• EXERCISE INPUT:

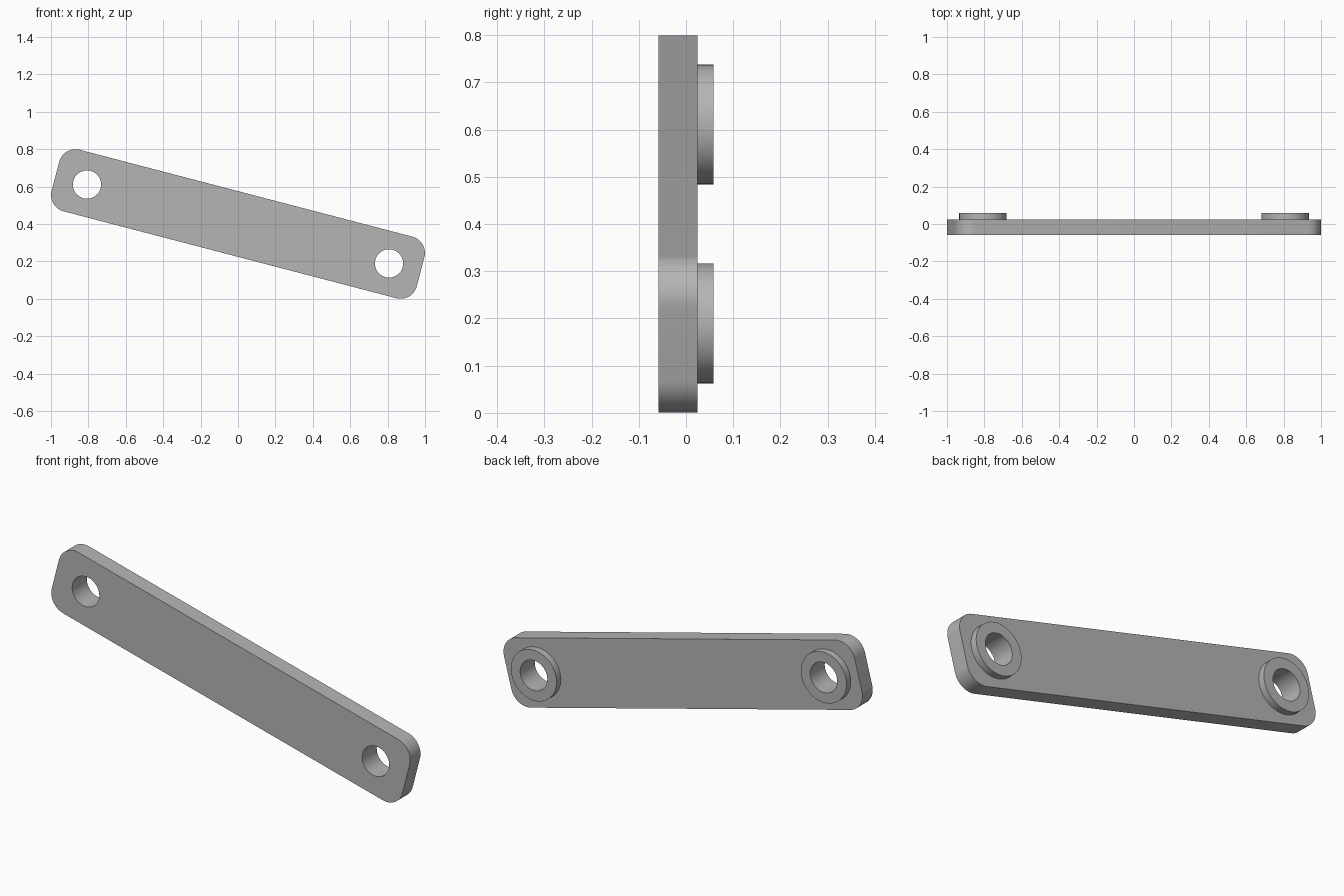
import bpy
import bmesh
from math import atan2, cos, sin, pi, radians
from mathutils import Matrix, Vector

cube = bpy.data.objects.get("Cube")
if cube:
    bpy.data.objects.remove(cube, do_unlink=True)

FRONT, PLATE_BACK, BOSS_BACK = -0.058, 0.024, 0.058
HALF_X, HALF_Z, CORNER = 1.009, 0.17, 0.09
PIVOT = 0.8345
TILT = Matrix.Translation((0, 0, 0.4)) @ Matrix.Rotation(radians(14.63), 4, "Y")

grey = bpy.data.materials.new("plain grey")
grey.use_nodes = True
colour = (0.46, 0.46, 0.46, 1)
grey.diffuse_color = colour
grey.node_tree.nodes["Principled BSDF"].inputs["Base Color"].default_value = colour


def prism(name, outline, y0, y1):
    """Extrude an x-z outline from y0 to y1 and tilt it into place."""
    bm = bmesh.new()
    face = bm.faces.new([bm.verts.new((x, y0, z)) for x, z in outline])
    moved = bmesh.ops.extrude_face_region(bm, geom=[face])["geom"]
    bmesh.ops.translate(bm, vec=Vector((0, y1 - y0, 0)),
                        verts=[v for v in moved if isinstance(v, bmesh.types.BMVert)])
    bmesh.ops.recalc_face_normals(bm, faces=bm.faces)
    bm.transform(TILT)
    mesh = bpy.data.meshes.new(name)
    bm.to_mesh(mesh)
    bm.free()
    mesh.materials.append(grey)
    obj = bpy.data.objects.new(name, mesh)
    bpy.context.collection.objects.link(obj)
    return obj


def circle(x, radius, sides=64):
    return [(x + radius * cos(2 * pi * i / sides), radius * sin(2 * pi * i / sides))
            for i in range(sides)]


def rounded_rectangle(half_x, half_z, r, steps=16):
    points = []
    for q, (sx, sz) in enumerate(((1, 1), (-1, 1), (-1, -1), (1, -1))):
        for i in range(steps + 1):
            a = (q + i / steps) * pi / 2
            points.append((sx * (half_x - r) + r * cos(a), sz * (half_z - r) + r * sin(a)))
    return points


def combine(target, tool, operation):
    mod = target.modifiers.new(operation, "BOOLEAN")
    mod.operation = operation
    mod.solver = "EXACT"
    mod.object = tool
    bpy.context.view_layer.objects.active = target
    bpy.ops.object.modifier_apply(modifier=mod.name)
    bpy.data.objects.remove(tool, do_unlink=True)


# Flat bar with rounded corners
link_bar = prism("link_bar", rounded_rectangle(HALF_X, HALF_Z, CORNER), FRONT, PLATE_BACK)

# Raised boss and through bore at each end
for x in (-PIVOT, PIVOT):
    combine(link_bar, prism("boss", circle(x, 0.127), 0, BOSS_BACK), "UNION")
    combine(link_bar, prism("bore", circle(x, 0.0755), FRONT - 0.1, BOSS_BACK + 0.1), "DIFFERENCE")

# Smooth round walls, crisp edges
bpy.ops.object.select_all(action="DESELECT")
link_bar.select_set(True)
bpy.context.view_layer.objects.active = link_bar
bpy.ops.object.shade_smooth_by_angle(angle=radians(30))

• WORK INSTRUCTIONS:
Please, from the material above, copy only the lines from the line with "an x-z outline" up to and including the line with "# Flat bar with rounded corners", exactly as written.

• ANSWER:
    """Extrude an x-z outline from y0 to y1 and tilt it into place."""
    bm = bmesh.new()
    face = bm.faces.new([bm.verts.new((x, y0, z)) for x, z in outline])
    moved = bmesh.ops.extrude_face_region(bm, geom=[face])["geom"]
    bmesh.ops.translate(bm, vec=Vector((0, y1 - y0, 0)),
                        verts=[v for v in moved if isinstance(v, bmesh.types.BMVert)])
    bmesh.ops.recalc_face_normals(bm, faces=bm.faces)
    bm.transform(TILT)
    mesh = bpy.data.meshes.new(name)
    bm.to_mesh(mesh)
    bm.free()
    mesh.materials.append(grey)
    obj = bpy.data.objects.new(name, mesh)
    bpy.context.collection.objects.link(obj)
    return obj


def circle(x, radius, sides=64):
    return [(x + radius * cos(2 * pi * i / sides), radius * sin(2 * pi * i / sides))
            for i in range(sides)]


def rounded_rectangle(half_x, half_z, r, steps=16):
    points = []
    for q, (sx, sz) in enumerate(((1, 1), (-1, 1), (-1, -1), (1, -1))):
        for i in range(steps + 1):
            a = (q + i / steps) * pi / 2
            points.append((sx * (half_x - r) + r * cos(a), sz * (half_z - r) + r * sin(a)))
    return points


def combine(target, tool, operation):
    mod = target.modifiers.new(operation, "BOOLEAN")
    mod.operation = operation
    mod.solver = "EXACT"
    mod.object = tool
    bpy.context.view_layer.objects.active = target
    bpy.ops.object.modifier_apply(modifier=mod.name)
    bpy.data.objects.remove(tool, do_unlink=True)


# Flat bar with rounded corners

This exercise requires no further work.